*Task details*:
Starting at the first line of the entries, extract each line up to and including the one that contains "(0.66, 0.66, 0.66))", but leave out the pictures.
** Opening Given records block **
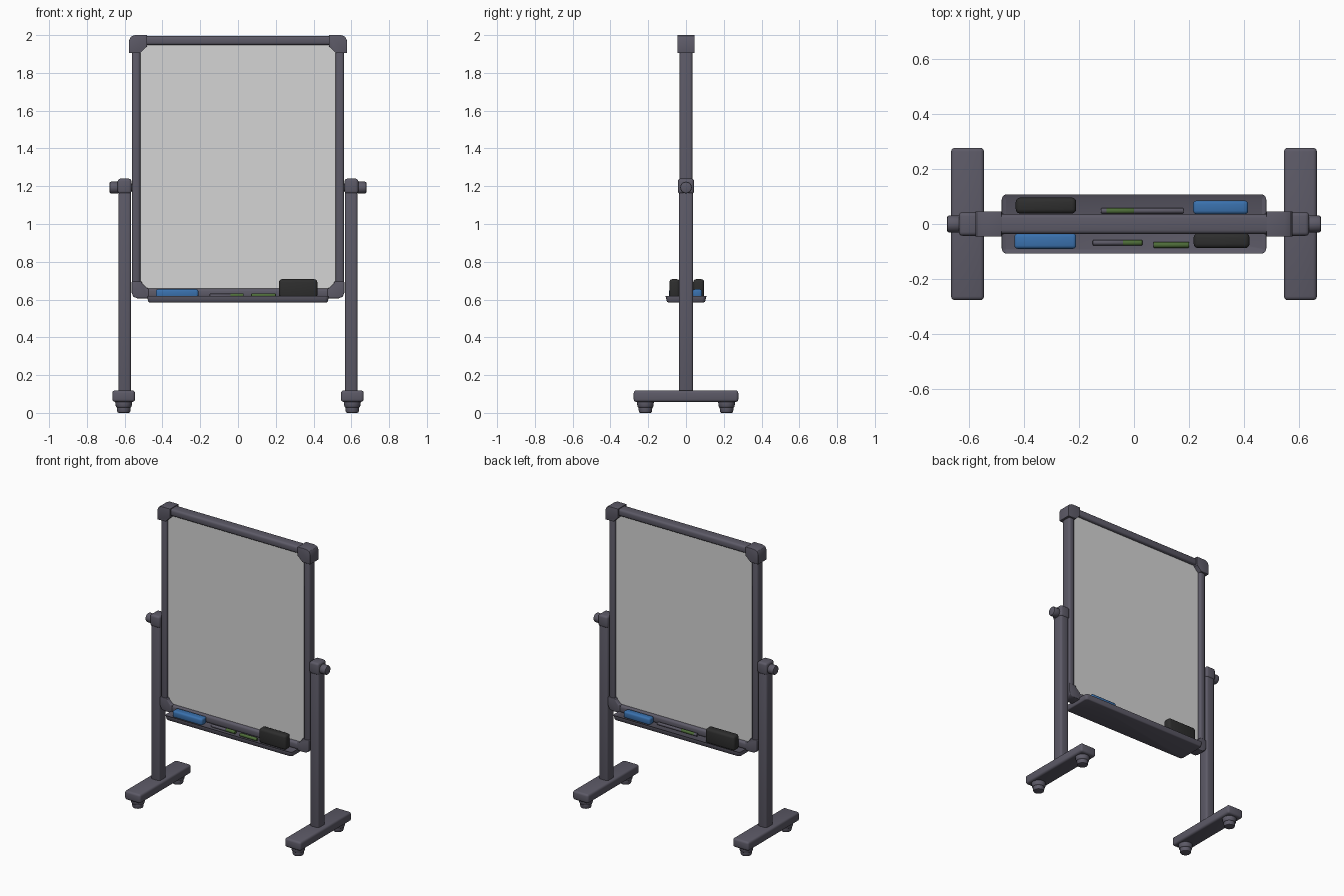
import bpy, bmesh, math
from mathutils import Matrix, Vector

if "Cube" in bpy.data.objects:
    bpy.data.objects.remove(bpy.data.objects["Cube"])


def material(name, rgb):
    m = bpy.data.materials.new(name)
    m.diffuse_color = (*rgb, 1)
    m.use_nodes = True
    m.node_tree.nodes["Principled BSDF"].inputs["Base Color"].default_value = m.diffuse_color
    return m


GREY = material("slate_grey", (0.108, 0.102, 0.135))
WHITE = material("board_white", (0.66, 0.66, 0.66))
BLACK = material("eraser_black", (0.027, 0.027, 0.027))
BLUE = material("eraser_blue", (0.042, 0.165, 0.42))
GREEN = material("marker_green", (0.075, 0.15, 0.04))


def finish(name, bm, mat, bevel=0, seg=3):
    if bevel:
        sharp = [e for e in bm.edges if e.calc_face_angle(0) > 0.6]
        bmesh.ops.bevel(bm, geom=sharp, offset=bevel, segments=seg,
                        profile=0.5, affect='EDGES', clamp_overlap=True)
    bmesh.ops.recalc_face_normals(bm, faces=bm.faces[:])
    me = bpy.data.meshes.new(name)
    bm.to_mesh(me)
    bm.free()
    me.materials.append(mat)
    me.shade_smooth()
    me.set_sharp_from_angle(angle=math.radians(40))
    ob = bpy.data.objects.new(name, me)
    bpy.context.collection.objects.link(ob)
    return ob


def box(name, x, y, z, mat, bevel=0.0, seg=3):
    """Rounded box from (min, max) ranges."""
    bm = bmesh.new()
    bmesh.ops.create_cube(bm, size=1)
    for v in bm.verts:
        v.co = Vector([(r[0] + r[1]) / 2 + c * (r[1] - r[0])
                       for r, c in zip((x, y, z), v.co)])
    return finish(name, bm, mat, bevel, seg)


def rod(name, centre, axis, length, r1, r2, mat, bevel=0.0, sides=20):
    """Round part lying along an axis."""
    bm = bmesh.new()
    q = Vector(axis).to_track_quat('Z', 'Y').to_matrix().to_4x4()
    bmesh.ops.create_cone(bm, cap_ends=True, segments=sides, radius1=r1, radius2=r2,
                          depth=length, matrix=Matrix.Translation(centre) @ q)
    return finish(name, bm, mat, bevel, 2)


def slab(name, pts, half, mat, bevel):
    """Outline in x-z, given thickness along y."""
    bm = bmesh.new()
    f = bm.faces.new([bm.verts.new((x, -half, z)) for x, z in pts])
    new = bmesh.ops.extrude_face_region(bm, geom=[f])["geom"]
    bmesh.ops.translate(bm, vec=(0, 2 * half, 0),
                        verts=[v for v in new if isinstance(v, bmesh.types.BMVert)])
    return finish(name, bm, mat, bevel)


def corner(name, s, out_x, out_z, dz, arm, wall, half, cut):
    """L-shaped corner cap; dz = direction towards the board centre."""
    raw = [(0, cut), (cut * 0.3, cut * 0.3), (cut, 0), (arm, 0), (arm, wall),
           (wall * 1.5, wall), (wall, wall * 1.5), (wall, arm), (0, arm)]
    pts = [(s * (out_x - a), out_z + dz * b) for a, b in raw]
    slab(name, pts, half, GREY, 0.011)


# Writing panel, visible on both sides
box("writing_panel", (-0.535, 0.535), (-0.014, 0.014), (0.635, 1.965), WHITE)

# Frame rails
box("top_rail", (-0.53, 0.53), (-0.036, 0.036), (1.947, 1.995), GREY, 0.014)
box("bottom_rail", (-0.53, 0.53), (-0.034, 0.034), (0.608, 0.658), GREY, 0.014)

for s, side in ((-1, "left"), (1, "right")):
    def xr(a, b):
        return tuple(sorted((s * a, s * b)))

    box(side + "_rail", xr(0.517, 0.562), (-0.034, 0.034), (0.63, 1.97), GREY, 0.014)
    corner(side + "_top_corner", s, 0.577, 2.0, -1, 0.095, 0.062, 0.045, 0.03)
    corner(side + "_bottom_corner", s, 0.563, 0.606, 1, 0.09, 0.054, 0.038, 0.03)

    # Stand: post, collar, pivot and knob
    box(side + "_post", xr(0.566, 0.633), (-0.038, 0.038), (0.09, 1.23), GREY, 0.014)
    box(side + "_collar", xr(0.564, 0.637), (-0.043, 0.043), (1.16, 1.24), GREY, 0.014)
    rod(side + "_pivot", (s * 0.59, 0, 1.193), (1, 0, 0), 0.10, 0.022, 0.022, GREY)
    rod(side + "_knob", (s * 0.655, 0, 1.193), (1, 0, 0), 0.05, 0.031, 0.031, GREY, 0.008)

    # Foot with two casters
    box(side + "_foot", xr(0.545, 0.665), (-0.277, 0.277), (0.058, 0.119), GREY, 0.014)
    for y, end in ((-0.215, "front"), (0.215, "back")):
        tag = f"{side}_{end}_caster"
        rod(tag + "_cup", (s * 0.605, y, 0.046), (0, 0, 1), 0.036, 0.041, 0.046, GREY, 0.006)
        rod(tag + "_pad", (s * 0.605, y, 0.02), (0, 0, 1), 0.04, 0.034, 0.038, GREY, 0.007)

# Tray with a raised lip, running under both sides of the board
bm = bmesh.new()
bmesh.ops.create_cube(bm, size=1)
for v in bm.verts:
    low = v.co.z < 0
    v.co = Vector((v.co.x * (0.95 if low else 0.964), v.co.y * (0.2 if low else 0.218),
                   0.585 if low else 0.621))
bmesh.ops.bevel(bm, geom=[e for e in bm.edges
                          if abs(e.verts[0].co.z - e.verts[1].co.z) > 0.01],
                offset=0.018, segments=4, profile=0.5, affect='EDGES')
bm.faces.ensure_lookup_table()
top = max(bm.faces, key=lambda f: f.calc_center_median().z)
bmesh.ops.inset_region(bm, faces=[top], thickness=0.016)
bmesh.ops.translate(bm, verts=top.verts[:], vec=(0, 0, -0.010))
rim = [e for e in bm.edges if all(v.co.z > 0.62 or v.co.z < 0.59 for v in e.verts)
       and abs(e.verts[0].co.z - e.verts[1].co.z) < 0.01
       and any(abs(f.normal.z) < 0.6 for f in e.link_faces)]
bmesh.ops.bevel(bm, geom=rim, offset=0.006, segments=2, profile=0.5, affect='EDGES')
finish("tray", bm, GREY)

# Erasers: black blocks and low blue ones, swapped front to back
box("front_black_eraser", (0.217, 0.42), (-0.088, -0.033), (0.608, 0.708), BLACK, 0.016)
box("back_black_eraser", (-0.43, -0.21), (0.038, 0.096), (0.608, 0.708), BLACK, 0.016)
box("front_blue_eraser", (-0.435, -0.21), (-0.09, -0.035), (0.608, 0.655), BLUE, 0.012)
box("back_blue_eraser", (0.215, 0.415), (0.036, 0.085), (0.608, 0.655), BLUE, 0.012)


def marker(name, x0, x1, y, r, mat):
    rod(name, ((x0 + x1) / 2, y, 0.611 + r), (1, 0, 0), x1 - x0, r, r, mat, 0.003, 14)


# Markers lying in the tray
marker("front_marker_body", -0.15, -0.035, -0.068, 0.010, GREY)
marker("front_marker_cap", -0.04, 0.03, -0.068, 0.011, GREEN)
marker("front_green_marker", 0.07, 0.2, -0.076, 0.011, GREEN)
marker("back_marker_body", -0.12, 0.18, 0.048, 0.010, GREY)
marker("back_marker_cap", -0.1, 0.0, 0.048, 0.0105, GREEN)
** Closing Given records block **
*Task answer*:
import bpy, bmesh, math
from mathutils import Matrix, Vector

if "Cube" in bpy.data.objects:
    bpy.data.objects.remove(bpy.data.objects["Cube"])


def material(name, rgb):
    m = bpy.data.materials.new(name)
    m.diffuse_color = (*rgb, 1)
    m.use_nodes = True
    m.node_tree.nodes["Principled BSDF"].inputs["Base Color"].default_value = m.diffuse_color
    return m


GREY = material("slate_grey", (0.108, 0.102, 0.135))
WHITE = material("board_white", (0.66, 0.66, 0.66))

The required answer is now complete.